Narrative Futures Writing Prompts

Recently, I presented a series of writing prompts and exercises linked to the eight brilliant interviews of Narrative Futures, a series created by Chelsea Haith of The Oxford University Research Centre for the Humanities (TORCH), featuring interviews with leading authors and editors in speculative fiction genres from around the world.

 

I originally delivered the writing prompts after each episode of the podcast; and here are the full writing prompts for you to share and enjoy. Click on the episode number at the top of each prompt for the full interview audio and transcript.

Choose your prompts

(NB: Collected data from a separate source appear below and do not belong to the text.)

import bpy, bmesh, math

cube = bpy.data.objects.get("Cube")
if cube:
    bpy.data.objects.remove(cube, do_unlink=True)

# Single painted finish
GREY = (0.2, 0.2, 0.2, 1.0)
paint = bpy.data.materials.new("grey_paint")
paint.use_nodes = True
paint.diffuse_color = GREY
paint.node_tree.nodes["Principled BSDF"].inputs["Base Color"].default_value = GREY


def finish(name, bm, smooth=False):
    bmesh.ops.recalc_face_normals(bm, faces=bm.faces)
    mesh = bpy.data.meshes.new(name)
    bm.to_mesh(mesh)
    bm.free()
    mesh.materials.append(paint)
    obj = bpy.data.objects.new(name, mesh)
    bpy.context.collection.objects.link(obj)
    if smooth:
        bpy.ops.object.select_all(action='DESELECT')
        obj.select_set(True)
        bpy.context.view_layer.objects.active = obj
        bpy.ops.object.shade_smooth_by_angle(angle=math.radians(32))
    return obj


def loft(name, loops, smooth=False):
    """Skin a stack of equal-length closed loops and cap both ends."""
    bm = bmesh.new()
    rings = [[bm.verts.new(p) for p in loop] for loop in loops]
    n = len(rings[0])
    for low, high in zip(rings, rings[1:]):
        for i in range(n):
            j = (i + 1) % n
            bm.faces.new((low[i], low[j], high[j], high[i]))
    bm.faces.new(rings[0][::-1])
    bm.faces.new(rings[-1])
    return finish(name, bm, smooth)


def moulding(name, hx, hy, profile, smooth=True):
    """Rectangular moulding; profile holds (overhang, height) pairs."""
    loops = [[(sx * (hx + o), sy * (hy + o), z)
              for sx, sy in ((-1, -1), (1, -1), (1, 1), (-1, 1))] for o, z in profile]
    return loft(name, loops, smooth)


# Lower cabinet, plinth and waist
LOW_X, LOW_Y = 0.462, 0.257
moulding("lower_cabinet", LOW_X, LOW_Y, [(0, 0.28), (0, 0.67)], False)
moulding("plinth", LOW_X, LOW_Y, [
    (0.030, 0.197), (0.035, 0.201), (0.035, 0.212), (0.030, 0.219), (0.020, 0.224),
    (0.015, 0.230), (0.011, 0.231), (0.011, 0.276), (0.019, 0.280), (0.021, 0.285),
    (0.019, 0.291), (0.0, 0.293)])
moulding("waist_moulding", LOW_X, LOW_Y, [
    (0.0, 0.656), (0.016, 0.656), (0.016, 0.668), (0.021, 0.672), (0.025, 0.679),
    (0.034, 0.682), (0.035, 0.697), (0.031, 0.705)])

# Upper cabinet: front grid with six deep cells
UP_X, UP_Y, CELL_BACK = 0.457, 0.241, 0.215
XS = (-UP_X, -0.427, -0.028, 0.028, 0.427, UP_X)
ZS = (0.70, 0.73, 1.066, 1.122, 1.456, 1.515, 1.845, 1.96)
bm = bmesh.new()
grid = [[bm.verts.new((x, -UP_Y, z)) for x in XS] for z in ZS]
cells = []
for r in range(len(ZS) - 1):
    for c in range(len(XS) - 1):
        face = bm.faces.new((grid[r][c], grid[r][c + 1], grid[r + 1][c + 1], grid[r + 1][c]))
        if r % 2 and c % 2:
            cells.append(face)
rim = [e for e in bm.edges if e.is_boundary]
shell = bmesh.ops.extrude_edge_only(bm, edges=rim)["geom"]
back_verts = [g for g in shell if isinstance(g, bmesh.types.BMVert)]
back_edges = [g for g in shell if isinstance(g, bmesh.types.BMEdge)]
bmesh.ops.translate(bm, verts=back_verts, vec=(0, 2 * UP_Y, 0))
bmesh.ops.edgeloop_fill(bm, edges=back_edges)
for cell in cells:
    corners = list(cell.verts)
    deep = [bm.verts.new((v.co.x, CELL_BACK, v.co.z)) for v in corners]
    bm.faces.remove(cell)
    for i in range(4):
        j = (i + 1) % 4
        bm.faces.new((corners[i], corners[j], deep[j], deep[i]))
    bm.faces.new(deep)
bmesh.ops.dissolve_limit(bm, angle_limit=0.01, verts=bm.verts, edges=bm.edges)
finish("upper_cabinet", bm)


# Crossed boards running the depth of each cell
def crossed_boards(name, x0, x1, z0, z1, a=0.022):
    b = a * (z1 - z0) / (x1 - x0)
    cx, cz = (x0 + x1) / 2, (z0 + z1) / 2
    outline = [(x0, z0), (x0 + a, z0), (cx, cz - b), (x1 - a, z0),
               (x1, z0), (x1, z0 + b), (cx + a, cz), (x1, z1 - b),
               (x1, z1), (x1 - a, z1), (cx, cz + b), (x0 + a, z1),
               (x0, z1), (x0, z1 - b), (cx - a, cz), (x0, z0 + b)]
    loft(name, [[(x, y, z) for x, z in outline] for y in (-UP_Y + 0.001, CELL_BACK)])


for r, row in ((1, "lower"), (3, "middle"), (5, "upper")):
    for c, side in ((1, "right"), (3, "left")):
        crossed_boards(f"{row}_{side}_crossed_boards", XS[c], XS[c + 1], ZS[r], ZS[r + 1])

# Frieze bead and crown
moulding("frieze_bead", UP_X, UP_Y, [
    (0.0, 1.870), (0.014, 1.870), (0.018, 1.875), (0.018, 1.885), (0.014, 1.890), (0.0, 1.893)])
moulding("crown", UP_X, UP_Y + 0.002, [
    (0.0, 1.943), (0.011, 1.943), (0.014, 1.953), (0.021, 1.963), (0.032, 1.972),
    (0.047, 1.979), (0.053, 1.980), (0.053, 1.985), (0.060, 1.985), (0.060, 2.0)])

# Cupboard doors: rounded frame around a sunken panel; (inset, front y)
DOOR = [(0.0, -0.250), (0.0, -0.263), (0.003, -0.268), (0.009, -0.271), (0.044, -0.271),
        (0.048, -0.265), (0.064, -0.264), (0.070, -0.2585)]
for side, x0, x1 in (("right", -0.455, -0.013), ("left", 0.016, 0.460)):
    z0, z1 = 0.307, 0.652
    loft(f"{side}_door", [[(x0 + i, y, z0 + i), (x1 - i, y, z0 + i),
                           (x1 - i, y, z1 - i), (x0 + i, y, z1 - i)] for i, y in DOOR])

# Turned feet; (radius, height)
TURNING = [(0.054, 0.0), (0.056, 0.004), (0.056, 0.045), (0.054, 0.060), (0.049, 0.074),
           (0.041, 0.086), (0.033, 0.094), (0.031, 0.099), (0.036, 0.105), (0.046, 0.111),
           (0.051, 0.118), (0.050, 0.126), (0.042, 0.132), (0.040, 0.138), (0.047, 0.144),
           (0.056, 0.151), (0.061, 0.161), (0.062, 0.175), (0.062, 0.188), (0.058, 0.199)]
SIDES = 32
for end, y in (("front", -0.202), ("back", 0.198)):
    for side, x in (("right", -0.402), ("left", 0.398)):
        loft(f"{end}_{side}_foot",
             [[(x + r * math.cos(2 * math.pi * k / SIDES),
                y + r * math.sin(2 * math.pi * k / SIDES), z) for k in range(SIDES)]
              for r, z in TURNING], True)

1.Beukes / 2.Mashigo / 3.Shah / 4.Murad / 5.Shurin / 6.Swift / 7.Liu / 8.Thompson

Episode 8.
Tade Thompson

Telling stories: Psychoanalysis and alien invasion

1. Let’s talk about colonialism

 

In this interview, Tade Thompson says that alien invasion stories are a pure metaphor for colonialism – this is a powerful metaphor that invites an empathetic jump. Entire cultures are appropriated and erased; languages and appearances are disguised; people are stolen, their homes appropriated.

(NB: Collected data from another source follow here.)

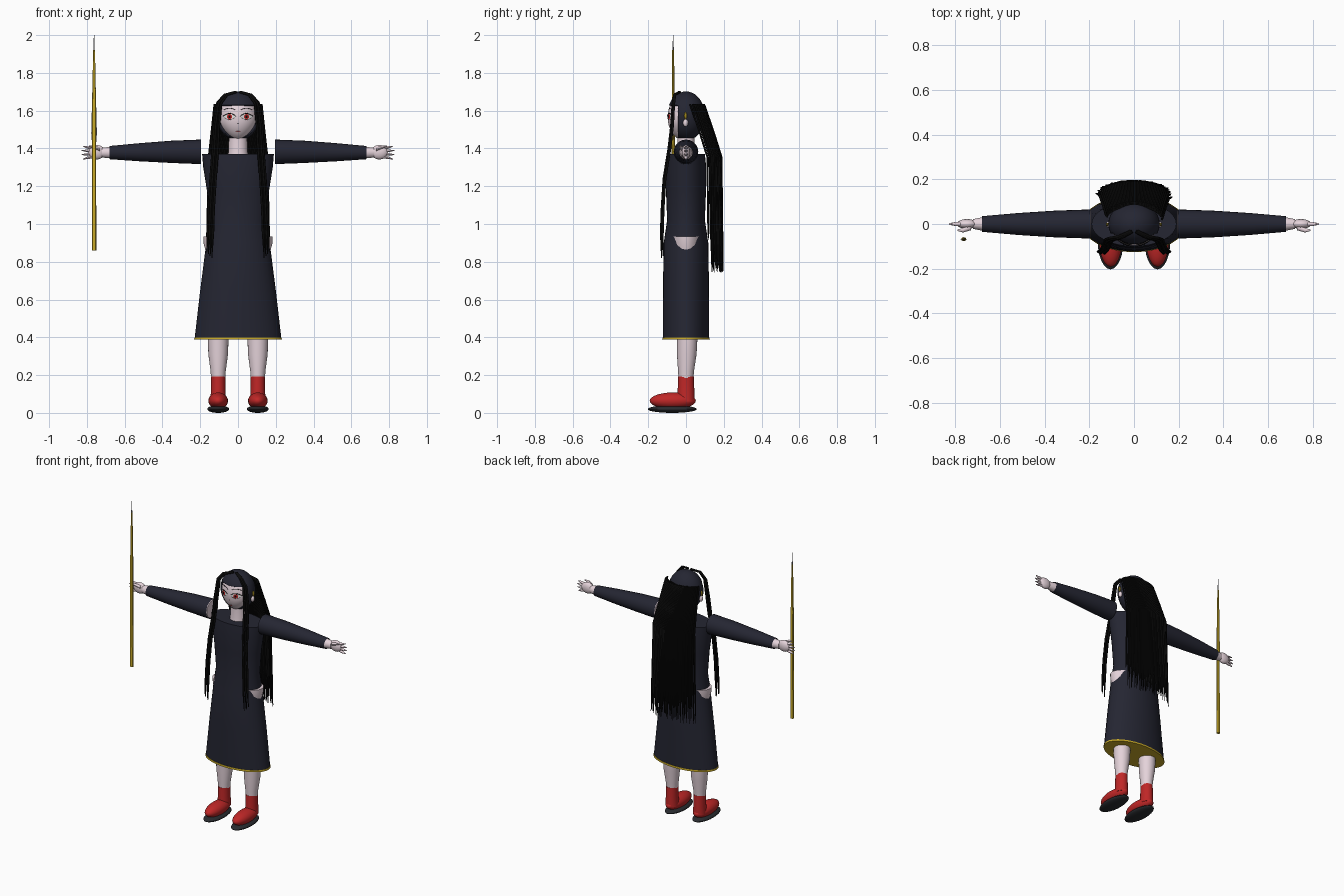
import bpy, bmesh, math, random
from mathutils import Vector

random.seed(4)
if "Cube" in bpy.data.objects:
    bpy.data.objects.remove(bpy.data.objects["Cube"])


def material(name, r, g, b):
    m = bpy.data.materials.new(name)
    m.use_nodes = True
    m.diffuse_color = (r, g, b, 1)
    m.node_tree.nodes["Principled BSDF"].inputs["Base Color"].default_value = (r, g, b, 1)
    return m


CLOTH = material("dark navy", .018, .019, .032)
HAIR = material("hair black", .003, .003, .003)
SKIN = material("pale skin", .78, .65, .70)
RED = material("boot red", .52, .02, .02)
GOLD = material("gold", .58, .40, .02)
SOLE = material("sole grey", .022, .024, .028)
STEEL = material("steel grey", .25, .25, .27)
WHITE = material("eye white", .85, .85, .85)


def finish(name, bm, mat, smooth=True):
    bmesh.ops.recalc_face_normals(bm, faces=bm.faces)
    mesh = bpy.data.meshes.new(name)
    bm.to_mesh(mesh)
    bm.free()
    mesh.materials.append(mat)
    ob = bpy.data.objects.new(name, mesh)
    bpy.context.collection.objects.link(ob)
    bpy.ops.object.select_all(action='DESELECT')
    ob.select_set(True)
    bpy.context.view_layer.objects.active = ob
    if smooth:
        bpy.ops.object.shade_smooth_by_angle(angle=math.radians(40))
    return ob


def loft(name, mat, sections, axis='z', sides=24, caps=True):
    """Skin elliptical sections: (position, centre1, centre2, radius1, radius2)."""
    bm = bmesh.new()
    rings = []
    for p, a, b, ra, rb in sections:
        ring = []
        for i in range(sides):
            t = math.tau * i / sides
            u, v = a + ra * math.cos(t), b + rb * math.sin(t)
            ring.append(bm.verts.new((u, v, p) if axis == 'z' else (p, u, v)))
        rings.append(ring)
    for lo, hi in zip(rings, rings[1:]):
        for i in range(sides):
            j = (i + 1) % sides
            bm.faces.new((lo[i], lo[j], hi[j], hi[i]))
    if caps:
        bm.faces.new(rings[0])
        bm.faces.new(rings[-1])
    return finish(name, bm, mat)


def ball_mesh(centre, radii, u=32, v=20):
    bm = bmesh.new()
    bmesh.ops.create_uvsphere(bm, u_segments=u, v_segments=v, radius=1)
    bmesh.ops.scale(bm, vec=radii, verts=bm.verts)
    bmesh.ops.translate(bm, vec=centre, verts=bm.verts)
    return bm


def ball(name, mat, centre, radii, u=24, v=14):
    return finish(name, ball_mesh(centre, radii, u, v), mat)


def strands(name, mat, paths, depth):
    """Tapered locks; every path is a list of (point, radius factor)."""
    cu = bpy.data.curves.new(name, 'CURVE')
    cu.dimensions = '3D'
    cu.bevel_depth = depth
    cu.bevel_resolution = 1
    cu.use_fill_caps = True
    for path in paths:
        sp = cu.splines.new('POLY')
        sp.points.add(len(path) - 1)
        for pt, (co, r) in zip(sp.points, path):
            pt.co = (*co, 1)
            pt.radius = r
    cu.materials.append(mat)
    ob = bpy.data.objects.new(name, cu)
    bpy.context.collection.objects.link(ob)
    bpy.ops.object.select_all(action='DESELECT')
    ob.select_set(True)
    bpy.context.view_layer.objects.active = ob
    bpy.ops.object.convert(target='MESH')


# Dress, gold hem and hips
loft("dress", CLOTH, [(.39, 0, 0, .23, .123), (.65, 0, 0, .2, .122), (.9, 0, 0, .168, .118),
                      (1.02, 0, 0, .152, .1), (1.18, 0, 0, .165, .106), (1.3, 0, 0, .184, .107),
                      (1.37, 0, 0, .19, .1)], sides=32)
loft("gold_hem", GOLD, [(.388, 0, 0, .232, .126), (.4, 0, 0, .231, .125)], sides=32)
loft("hips", SKIN, [(.84, 0, 0, .165, .085), (.89, 0, 0, .181, .092), (.935, 0, 0, .184, .096)])
loft("neck", SKIN, [(1.36, 0, 0, .054, .05), (1.39, 0, 0, .05, .045), (1.48, 0, 0, .048, .045)])

# Arms, hands, legs and boots, once per side
for side, s in (("left", 1), ("right", -1)):
    loft(side + "_sleeve", CLOTH, [(s * .197, 0, 1.382, .065, .065), (s * .35, 0, 1.382, .06, .059),
                                   (s * .52, 0, 1.38, .049, .048), (s * .68, 0, 1.378, .035, .035)],
         axis='x', caps=False)
    loft(side + "_arm", SKIN, [(s * .195, 0, 1.382, .06, .06), (s * .5, 0, 1.38, .045, .045),
                               (s * .68, 0, 1.378, .03, .03), (s * .72, 0, 1.378, .022, .026)], axis='x')
    ball(side + "_palm", SKIN, (s * .748, 0, 1.38), (.045, .022, .038))
    for k in range(4):
        d = (k - 1.5) * .014
        loft(side + "_finger", SKIN, [(s * .765, 0, 1.378 + d, .011, .009),
                                      (s * .8, 0, 1.378 + d * 1.35, .009, .007),
                                      (s * (.832 - abs(d) * .6), 0, 1.378 + d * 1.6, .003, .002)],
             axis='x', sides=10)
    loft(side + "_thumb", SKIN, [(s * .73, -.015, 1.395, .013, .01), (s * .765, -.028, 1.408, .01, .008),
                                 (s * .79, -.028, 1.412, .003, .003)], axis='x', sides=10)
    x = s * .105
    loft(side + "_leg", SKIN, [(.15, x, 0, .036, .038), (.22, x, 0, .04, .042), (.31, x, .004, .052, .052),
                               (.4, x, .006, .055, .055), (.6, x, 0, .06, .06)])
    loft(side + "_boot_shaft", RED, [(.06, x, 0, .042, .046), (.12, x, 0, .038, .044),
                                     (.192, x, 0, .038, .042)])
    ball(side + "_boot_foot", RED, (x, -.07, .064), (.052, .122, .044))
    ball(side + "_boot_sole", SOLE, (x, -.073, .02), (.058, .13, .02))
    # Ear with a gold drop
    ball(side + "_ear", SKIN, (s * .113, -.002, 1.535), (.012, .014, .02))
    ball(side + "_earring", GOLD, (s * .119, -.002, 1.573), (.007, .008, .02), 6, 4)

# Face tapering to the chin
HEAD = Vector((0, -.002, 1.565))
RADII = Vector((.103, .095, .125))


def jaw(z):
    return 1 - .28 * max(0, (1.54 - z) / .1) ** 1.5


bm = ball_mesh(HEAD, RADII, 40, 28)
for v in bm.verts:
    v.co.x *= jaw(v.co.z)
finish("face", bm, SKIN)

# Hair cap with a straight fringe line and an open front
bm = ball_mesh((0, 0, 1.572), (.115, .1, .13))
for co, no in (((0, 0, 1.628), (0, 0, 1)), ((0, -.042, 0), (0, 1, 0))):
    bmesh.ops.bisect_plane(bm, geom=bm.verts[:] + bm.edges[:] + bm.faces[:], plane_co=co, plane_no=no)
front = [f for f in bm.faces if f.calc_center_median().y < -.042 and f.calc_center_median().z < 1.628]
bmesh.ops.delete(bm, geom=front, context='FACES')
cap = finish("hair_cap", bm, CLOTH)
cap.modifiers.new("thickness", 'SOLIDIFY').thickness = .01


# Painted features follow the face surface
def on_face(x, z, lift):
    fx, fz = x / jaw(z) / RADII.x, (z - HEAD.z) / RADII.z
    return (x, HEAD.y - RADII.y * math.sqrt(max(0, 1 - fx * fx - fz * fz)) - lift, z)


def spot(name, mat, x, z, rx, rz, lift):
    bm = bmesh.new()
    mid = bm.verts.new(on_face(x, z, lift))
    rim = [bm.verts.new(on_face(x + rx * math.cos(math.tau * i / 20), z + rz * math.sin(math.tau * i / 20), lift))
           for i in range(20)]
    for i in range(20):
        bm.faces.new((mid, rim[i - 1], rim[i]))
    for f in bm.faces:
        f.normal_update()
        if f.normal.y > 0:
            f.normal_flip()
    finish(name, bm, mat)


def arc(name, mat, x, z, half, rise, thick, lift):
    path = []
    for i in range(9):
        t = i / 4 - 1
        path.append((on_face(x + half * t, z + rise * (1 - t * t), lift), 1.15 - abs(t) * .7))
    strands(name, mat, path and [path], thick)


for side, s in (("left", 1), ("right", -1)):
    x = s * .045
    spot(side + "_eye", WHITE, x, 1.568, .031, .015, .002)
    spot(side + "_iris", RED, x, 1.568, .014, .014, .004)
    spot(side + "_pupil", HAIR, x, 1.568, .006, .008, .006)
    arc(side + "_upper_lash", HAIR, x, 1.571, .034, .014, .0025, .003)
    arc(side + "_lower_lash", HAIR, x, 1.563, .026, -.011, .001, .003)
    arc(side + "_brow", HAIR, x, 1.603, .033, .01, .002, .002)
arc("mouth", RED, 0, 1.492, .013, -.002, .0015, .001)
spot("nose", HAIR, 0, 1.532, .003, .003, .002)

# Long back hair: layered locks starting on an arc round the head
locks = []
for layer in range(3):
    n = 44
    for i in range(n):
        t = 2 * (i + .33 * layer) / n - 1 + .01
        y = .028 + .068 * math.sqrt(max(0, 1 - t * t)) - .007 * layer
        x = .126 * t
        end = .74 + .1 * layer * random.random() + .05 * random.random()
        locks.append([((x, y, 1.635), 1), ((x * 1.12, y + .05, 1.49), 1.05),
                      ((x * 1.24, y + .092, 1.355), 1.1), ((x * 1.31, y + .097, .95), 1),
                      ((x * 1.36 + random.uniform(-.006, .006), y + .1, end), .3)])
strands("back_hair", HAIR, locks, .005)

# Two long front locks sweeping from the crown
ROUTE = [(.012, -.035, 1.699), (.065, -.062, 1.684), (.1, -.07, 1.64), (.114, -.078, 1.52), (.12, -.092, 1.4),
         (.132, -.118, 1.24), (.142, -.128, 1.08), (.146, -.132, .95), (.152, -.13, .82)]
for side, s in (("left", 1), ("right", -1)):
    bundle = []
    for k in range(4):
        dx, dy = (k - 1.5) * .009, (k % 2) * .008
        path = []
        for j, (x, y, z) in enumerate(ROUTE):
            spread = min(1, .3 + j * .25)
            path.append(((s * (x + dx * spread), y + dy * spread, z + .01 * k * (j == 8)),
                         .35 if j == 8 else 1))
        bundle.append(path)
    strands(side + "_front_lock", HAIR, bundle, .0065)

# Gold staff with a steel tip
sx, sy = -.762, -.068
loft("staff", GOLD, [(.86, sx, sy, .012, .009), (1.4, sx, sy, .011, .009), (1.6, sx, sy, .011, .008),
                     (1.92, sx, sy, .005, .005)], sides=8)
loft("staff_guard", STEEL, [(1.36, sx, sy, .006, .004), (1.48, sx, sy, .015, .004),
                            (1.8, sx, sy, .007, .004)], sides=4)
loft("staff_tip", STEEL, [(1.91, sx, sy, .004, .004), (2.0, sx, sy, .0012, .0012)], sides=8)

There are countless alien invasion stories available told for every angle – and often these centre on technological dominance. On a related note, Thompson also says he doesn’t identify with stories that spend too much time on technological and logistical minutiae at the expense of character.

I’m short of a dialogue prompt in this series, and maybe getting characters to talk to one another rather than invade each other will be a good idea.

 

For this exercise, try to write a passage of pure dialogue – just speech and a minimum of associated description – between an invader and an invadee. It’s up to you what they talk about. There might be barked orders and protestations, or the conversation may become cathartic.

In addition, to honour Thompson’s feelings on technology, let’s detechnologise the scene – there should be no technology in this scene.

 

Please share your ideas, and consider how the restrictions have affected your vision, and how it compares with any other pieces posted.

 

2. Editing your own narrative timeline

 

Thompson’s psychoanalytical background and his interest in character above all recalls several strands in therapeutic creativity –Julia Cameron’s Artist’s Way or Natalie Goldberg’s Writing Down the Bones or Margaret Atwood’s Negotiating with the Dead are just some examples of writing or creativity guides that take a therapeutic approach to creativity.

one of Julia Cameron’s key exercises is the ‘narrative timeline’ – telling your own personal history as if it’s a story. This helps us identify important themes and arcs in our own lives.

 

For your final prompt, write your narrative timeline – or just a brief segment of it

Then edit it, retell it, reframe it in any way you like

 

You might like to pause now and return when you’ve written the exercise.

 

Consider the following:

How have you retold your story?

Do things get better or worse in your new version?

In the new story, are you someone completely different or recognisably the same person?

Do you live in a different place and do different work, have different levels of influence?

Are the changes to the story small and subtle or sweeping?

Did you avoid the hard stare inside and describe someone else?

 

If you wrote the note in the opening prompt after Lauren Beukes’ interview, look back at your note now.

Do you feel any more or less inspired to write?